Duke Energy, the number two US utility owner, received subpoenas for trading records as authorities widened probes of sham transactions in natural gas and electricity. Duke shares fell 11 percent, their biggest drop in almost fifteen years.
The requests for documents came from the US Attorney's Office in Houston, as part of a grand jury investigation, and from the Commodity Futures Trading Commission, Duke said in a statement. Prosecutors have previously sought trading records from Dynegy, Reliant Energy and CMS Energy Corp.
Duke, like some rivals, has admitted engaging in so-called “round-trip” trades.

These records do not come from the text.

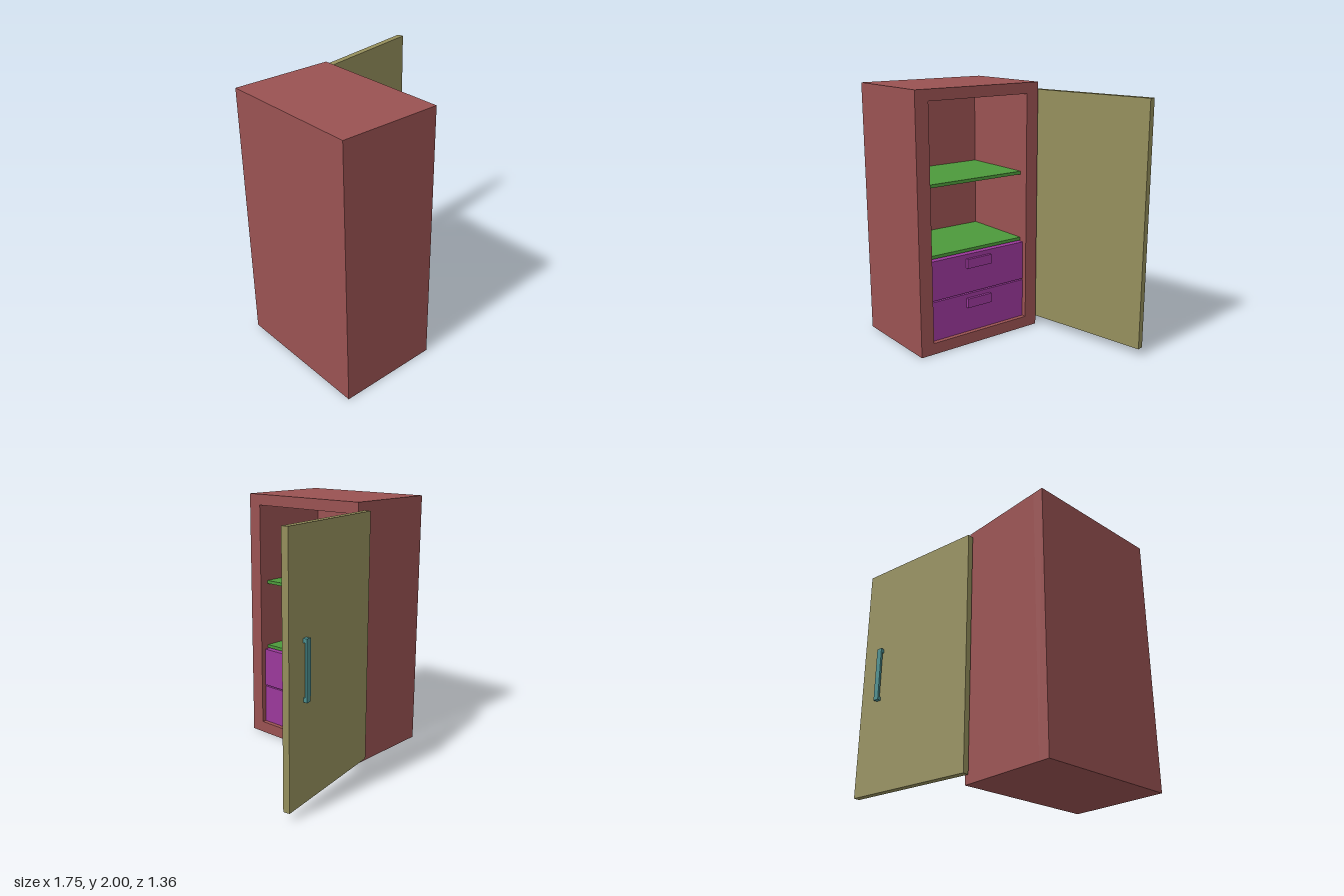
import * as THREE from 'three';

const material = (color) => new THREE.MeshStandardMaterial({ color });
const red = material(0x9a5252);
const olive = material(0x958f5c);
const green = material(0x4d993b);
const purple = material(0x9b389b);
const teal = material(0x4c8f8f);

// Box given by its [min, max] range on each axis
function box(name, mat, [x0, x1], [y0, y1], [z0, z1]) {
  const mesh = new THREE.Mesh(new THREE.BoxGeometry(x1 - x0, y1 - y0, z1 - z0), mat);
  mesh.position.set((x0 + x1) / 2, (y0 + y1) / 2, (z0 + z1) / 2);
  mesh.name = name;
  return mesh;
}

function rectangle(PathType, x0, x1, y0, y1) {
  return new PathType([[x0, y0], [x1, y0], [x1, y1], [x0, y1]].map(([x, y]) => new THREE.Vector2(x, y)));
}

// Hollow case that opens towards +x, closed by a back panel
function createCase() {
  const group = new THREE.Group();
  group.name = 'cabinetCase';
  const outline = rectangle(THREE.Shape, -0.68, 0.43, 0, 2);
  outline.holes.push(rectangle(THREE.Path, -0.57, 0.32, 0.09, 1.915));
  const geometry = new THREE.ExtrudeGeometry(outline, { depth: 0.69, bevelEnabled: false });
  geometry.rotateY(Math.PI / 2).translate(-0.79, 0, 0);
  const walls = new THREE.Mesh(geometry, red);
  walls.name = 'caseWalls';
  group.add(walls, box('backPanel', red, [-0.875, -0.79], [0, 2], [-0.43, 0.68]));
  return group;
}

// Drawer with a small block grip on its face
function createDrawer(y0, y1) {
  const group = new THREE.Group();
  group.name = 'drawer';
  group.add(
    box('drawerBody', purple, [-0.79, -0.137], [y0, y1], [-0.318, 0.568]),
    box('drawerGrip', purple, [-0.137, -0.114], [y1 - 0.11, y1 - 0.035], [0.015, 0.24])
  );
  return group;
}

// Open door with a bar handle on its outer face
function createDoor() {
  const group = new THREE.Group();
  group.name = 'door';
  group.add(
    box('doorPanel', olive, [-0.518, 0.518], [0.06, 1.94], [-0.025, 0.025]),
    box('handleBar', teal, [0.313, 0.357], [0.785, 1.215], [-0.057, -0.04])
  );
  for (const y of [0.785, 1.185]) {
    group.add(box('handleFoot', teal, [0.317, 0.353], [y, y + 0.03], [-0.04, -0.025]));
  }
  group.position.set(0.356, 0, -0.5625);
  group.rotation.y = THREE.MathUtils.degToRad(10.2);
  return group;
}

export function createModel() {
  const model = new THREE.Group();
  model.name = 'cabinet';
  model.add(createCase(), createDoor());
  for (const y of [0.73, 1.275]) {
    model.add(box('shelf', green, [-0.79, -0.173], [y, y + 0.025], [-0.32, 0.57]));
  }
  model.add(createDrawer(0.09, 0.402), createDrawer(0.412, 0.724));
  return model;
}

It included about $1.1 billion of such trades, which have no economic benefit, in its financial statements over three years. In California, allegations of manipulation of the energy market led Governor Gray Davis to demand Duke and other power suppliers refund $8.9 billion.
“Any day you receive a subpoena from a federal prosecutor is not going to be a good day for your stock,” said Timothy O'Brien, who has been selling Duke shares from the $245 million he manages in the Evergreen Utility and Telecommunications Fund since April. “Duke is one of the largest and most successful energy traders in the country, and they've caught the gangrene of the trading scandal.”
A terrible accident occurred on a ski lift in Gudauri, Georgia when a malfunctioning elevator accelerated to a high speed and started crushing passengers
The new sanctions have affected the Internet Research Agency, better known in the media as the "troll factory"
Russia's Foreign Ministry announced retaliatory measures against British diplomats: 23 Britons are to be expelled from the Russian Federation